As you start a song, you’ll be controlling all 3 characters at once. For purposes of the demo, you’re locked to Sora, Goofy, and Donald but more will be available in the final retail version of the game. Normal attacks can be activated by Circle, L1, or R1 and how many of these buttons to be pressed will depend on how many enemies there are. 1 enemy to defeat = 1 button. 3 enemies = all 3 buttons at the same time. There will be sequences where enemies are airborne, so you’ll have to jump and attack to beat them. You can also glide through certain sections of the stage where you’ll need to move around while following the tune, think of it as the “hold button” sequence in other rhythm games.
It all sounds pretty easy and simple (and clean), but it takes a bit of getting used to during the game itself. The most common mistakes we’ve encountered were forgetting to press multiple attack buttons for when your party members attack at the same time and attacking airborne enemies, wherein we simply jump instead of jump and then attack. It’ll take a few runs to get used to mechanics of the game, especially during the more hectic stages where your eye and hand coordination will be put to the test.

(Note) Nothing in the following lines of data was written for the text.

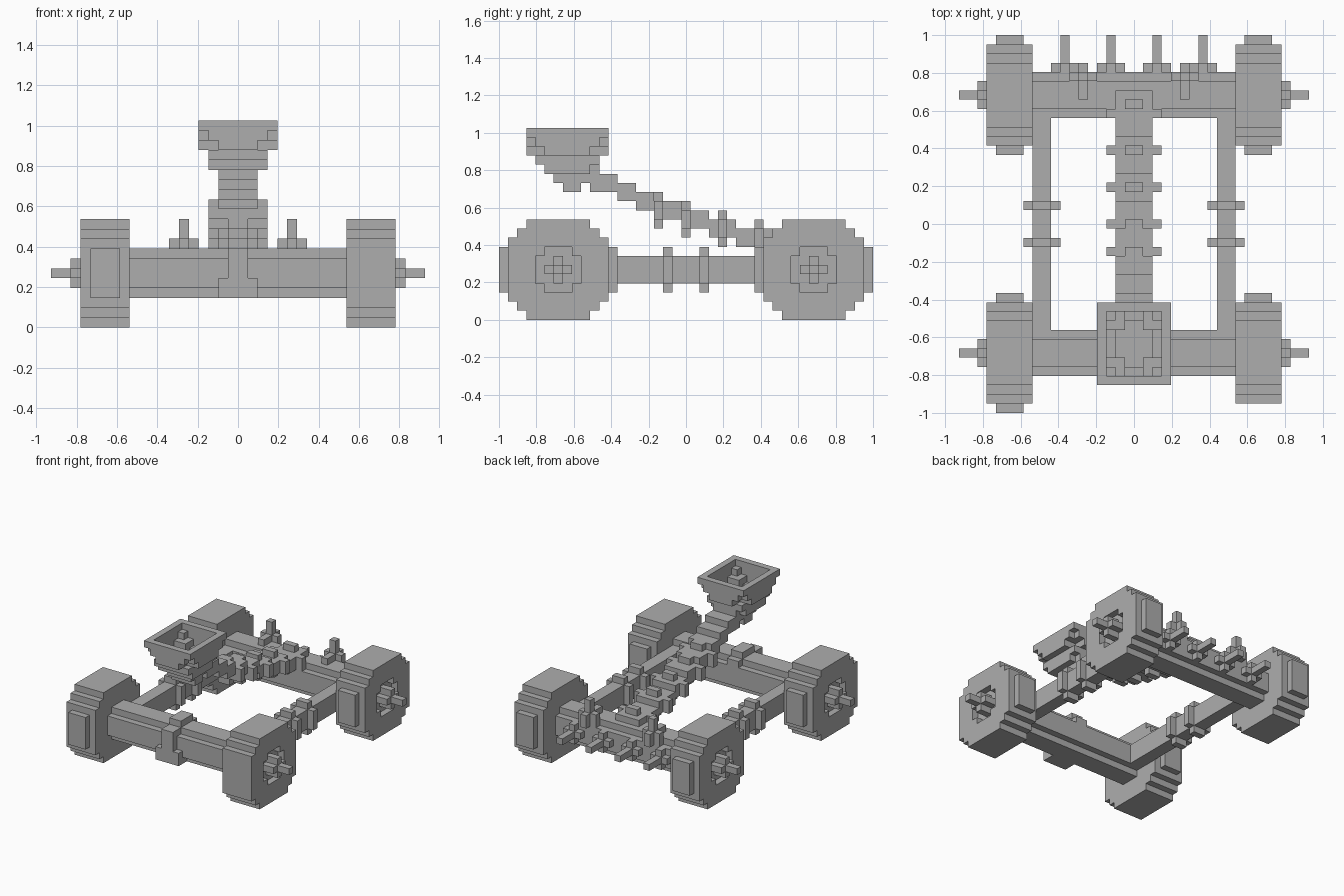
import bpy, bmesh

if "Cube" in bpy.data.objects:
    bpy.data.objects.remove(bpy.data.objects["Cube"])

V = 2 / 41          # size of one block
CY = 20.5           # y index of the centre (y runs 0..41, x -19..19, z 0..21)

grey = bpy.data.materials.new("stone grey")
grey.diffuse_color = (0.42, 0.42, 0.42, 1)
grey.use_nodes = True
grey.node_tree.nodes["Principled BSDF"].inputs["Base Color"].default_value = grey.diffuse_color


def box(x0, x1, y0, y1, z0, z1):
    return {(x, y, z) for x in range(x0, x1) for y in range(y0, y1) for z in range(z0, z1)}


def mirror(cells):
    return cells | {(-x - 1, y, z) for x, y, z in cells}


def flip_x(cells):
    return {(-x - 1, y, z) for x, y, z in cells}


DIRS = {(1, 0, 0): ((1, 0, 0), (1, 1, 0), (1, 1, 1), (1, 0, 1)),
        (-1, 0, 0): ((0, 0, 0), (0, 0, 1), (0, 1, 1), (0, 1, 0)),
        (0, 1, 0): ((0, 1, 0), (0, 1, 1), (1, 1, 1), (1, 1, 0)),
        (0, -1, 0): ((0, 0, 0), (1, 0, 0), (1, 0, 1), (0, 0, 1)),
        (0, 0, 1): ((0, 0, 1), (1, 0, 1), (1, 1, 1), (0, 1, 1)),
        (0, 0, -1): ((0, 0, 0), (0, 1, 0), (1, 1, 0), (1, 0, 0))}


def build(name, cells):
    """Skin a set of blocks with its outer faces only."""
    bm = bmesh.new()
    verts = {}

    def vert(p):
        if p not in verts:
            verts[p] = bm.verts.new((p[0] * V, (p[1] - CY) * V, p[2] * V))
        return verts[p]

    for c in sorted(cells):
        for d, quad in DIRS.items():
            if tuple(a + b for a, b in zip(c, d)) not in cells:
                bm.faces.new([vert(tuple(a + b for a, b in zip(c, q))) for q in quad])
    me = bpy.data.meshes.new(name)
    bm.to_mesh(me)
    bm.free()
    me.materials.append(grey)
    ob = bpy.data.objects.new(name, me)
    bpy.context.collection.objects.link(ob)
    return ob


# wheels: stepped disc, raised tread, recessed face, hub and axle tip
def wheel(j, front_tread=True):
    c = set()
    for z in range(11):
        inset = max(3 - z, z - 7, 1)
        c |= box(11, 16, j + inset, j + 13 - inset, z, z + 1)
    c |= box(12, 15, j if front_tread else j + 1, j + 13, 3, 8)
    c -= box(15, 16, j + 4, j + 9, 4, 7) | box(15, 16, j + 5, j + 8, 3, 8)
    c |= box(14, 17, j + 5, j + 8, 5, 6) | box(14, 17, j + 6, j + 7, 4, 7)
    c |= box(14, 19, j + 6, j + 7, 5, 6)
    return c


build("front_right_wheel", wheel(0, False))
build("front_left_wheel", flip_x(wheel(0)))
build("back_right_wheel", wheel(28))
build("back_left_wheel", flip_x(wheel(28)))


# axle beams with notched corners
def beam(j):
    return box(-11, 11, j, j + 5, 4, 7) | box(-11, 11, j + 1, j + 4, 3, 8)


build("front_beam", beam(4))
build("back_beam", beam(32))

# strap round the middle of the front beam
build("front_beam_strap", box(-1, 1, 4, 9, 5, 8) | box(-1, 1, 5, 8, 7, 9)
      | box(-1, 1, 3, 4, 5, 8) | box(-2, 2, 3, 5, 3, 5))

# side rails with two bands each
rail = box(9, 11, 9, 32, 4, 7)
for j in (18, 22):
    rail |= box(8, 12, j, j + 1, 4, 7) | box(9, 11, j, j + 1, 3, 8)
build("right_rail", rail)
build("left_rail", flip_x(rail))

# spikes along the back beam: four outward, two upward
spikes = set()
for x in (2, 7):
    spikes |= box(x - 1, x + 2, 37, 38, 5, 6) | box(x, x + 1, 37, 38, 4, 7)
    spikes |= box(x, x + 1, 36, 41, 5, 6)
build("back_spikes", mirror(spikes))
build("top_spikes", mirror(box(4, 7, 36, 37, 7, 9) | box(5, 6, 34, 38, 7, 9)
                           | box(5, 6, 36, 37, 8, 11)))

# throwing arm: descending steps two blocks thick
arm = set()
for j0, j1, top in ((10, 13, 16), (13, 15, 15), (15, 17, 14), (17, 20, 13),
                    (20, 23, 12), (23, 26, 11), (26, 30, 10), (30, 35, 9)):
    arm |= box(-2, 2, j0, j1, top - 2, top)
    arm |= box(-2, 2, j0 - 1, j0, top - 1, top)
build("throwing_arm", arm)

# bands round the arm
bands = set()
for j, low, high in ((17, 10, 14), (20, 9, 13), (24, 8, 12), (28, 7, 11)):
    bands |= box(-3, 3, j, j + 1, low + 1, high - 1) | box(-1, 1, j, j + 1, low, high)
bands |= box(-3, 3, 32, 33, 7, 9) | box(-1, 1, 33, 34, 8, 10)
build("arm_bands", bands)

# bucket: hollow hopper whose corners step in towards the bottom
bucket = set()
for z, cut in ((20, 0), (19, 1), (18, 2)):
    bucket |= box(-4, 4, 3 + cut, 12 - cut, z, z + 1) | box(-4 + cut, 4 - cut, 3, 12, z, z + 1)
    inner = cut
    bucket -= (box(-3, 3, 4 + inner, 11 - inner, z, z + 1)
               | box(-3 + inner, 3 - inner, 4, 11, z, z + 1))
bucket |= box(-3, 3, 5, 10, 16, 18) | box(-2, 2, 4, 11, 17, 18)
bucket |= box(-3, 3, 4, 11, 17, 18)
bucket -= box(-2, 2, 6, 9, 17, 18) | box(-1, 1, 5, 10, 17, 18)
bucket |= box(-2, 2, 6, 11, 15, 17) | box(-2, 2, 7, 9, 14, 15)
build("bucket", bucket)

A nice addition is the Demo feature, where the AI will run through the stage for you and you can simply watch and observe how it is done. Whether you’re figuring out how to hit all the notes in the stage or just want to listen to good music, we figure you’ll be using this mode quite a lot.
The demo features 4 tracks that will be familiar to fans of the series. Even if you’re new to Kingdom Hearts, the tunes are pleasant enough and are actually quite good listening material. Kingdom Hearts, as a whole, has conceived many memorable tracks throughout the years and since it is deeply tied to Disney properties, you can expect songs like “Let it go”, “Under the sea”, “Arabian Nights”, and much more.
The final version of the game will also include a story mode called World Tour (locked for the demo) and numerous unlockables that can be uncovered by the player, so there’s actually a full game filled with a lot of content to go through.
I’m personally not a huge fan of rhythm games myself, although I do fancy some nice tunes and Melody of Memory does have enough to hold you in for a bit. Things tend to get too hectic too quickly for my own good, and I’m left to stay away from Performer mode due to its difficulty spike. I realize that others may find this inviting, so it would definitely appeal to fans of the genre who want a challenge.
Melody of Memory should be a great entry point for newcomers to the Kingdom Hearts franchise, and we wish that a few missions of the World Tour mode was made available during the demo since the game acts as a story refresher from Kairi’s point of view. Nonetheless, the demo serves as a good look at what to expect for the game.
Overall, Melody of Memory has its moment and fans of the genre could find something special here. In between its vibrant stages and catchy tunes is a rhythm game with a semblance of depth that will challenge even seasoned veterans. While fans of more action oriented titles may look past this release, rhythm game fans will surely have a good time playing through the whole song list. While we’re here, can we also get Final Fantasy Theatrhythm on the big screened consoles, please?
Kingdom Hearts: Melody of Memory is scheduled for a November 13 release for the PlayStation 4, Xbox One, and Switch.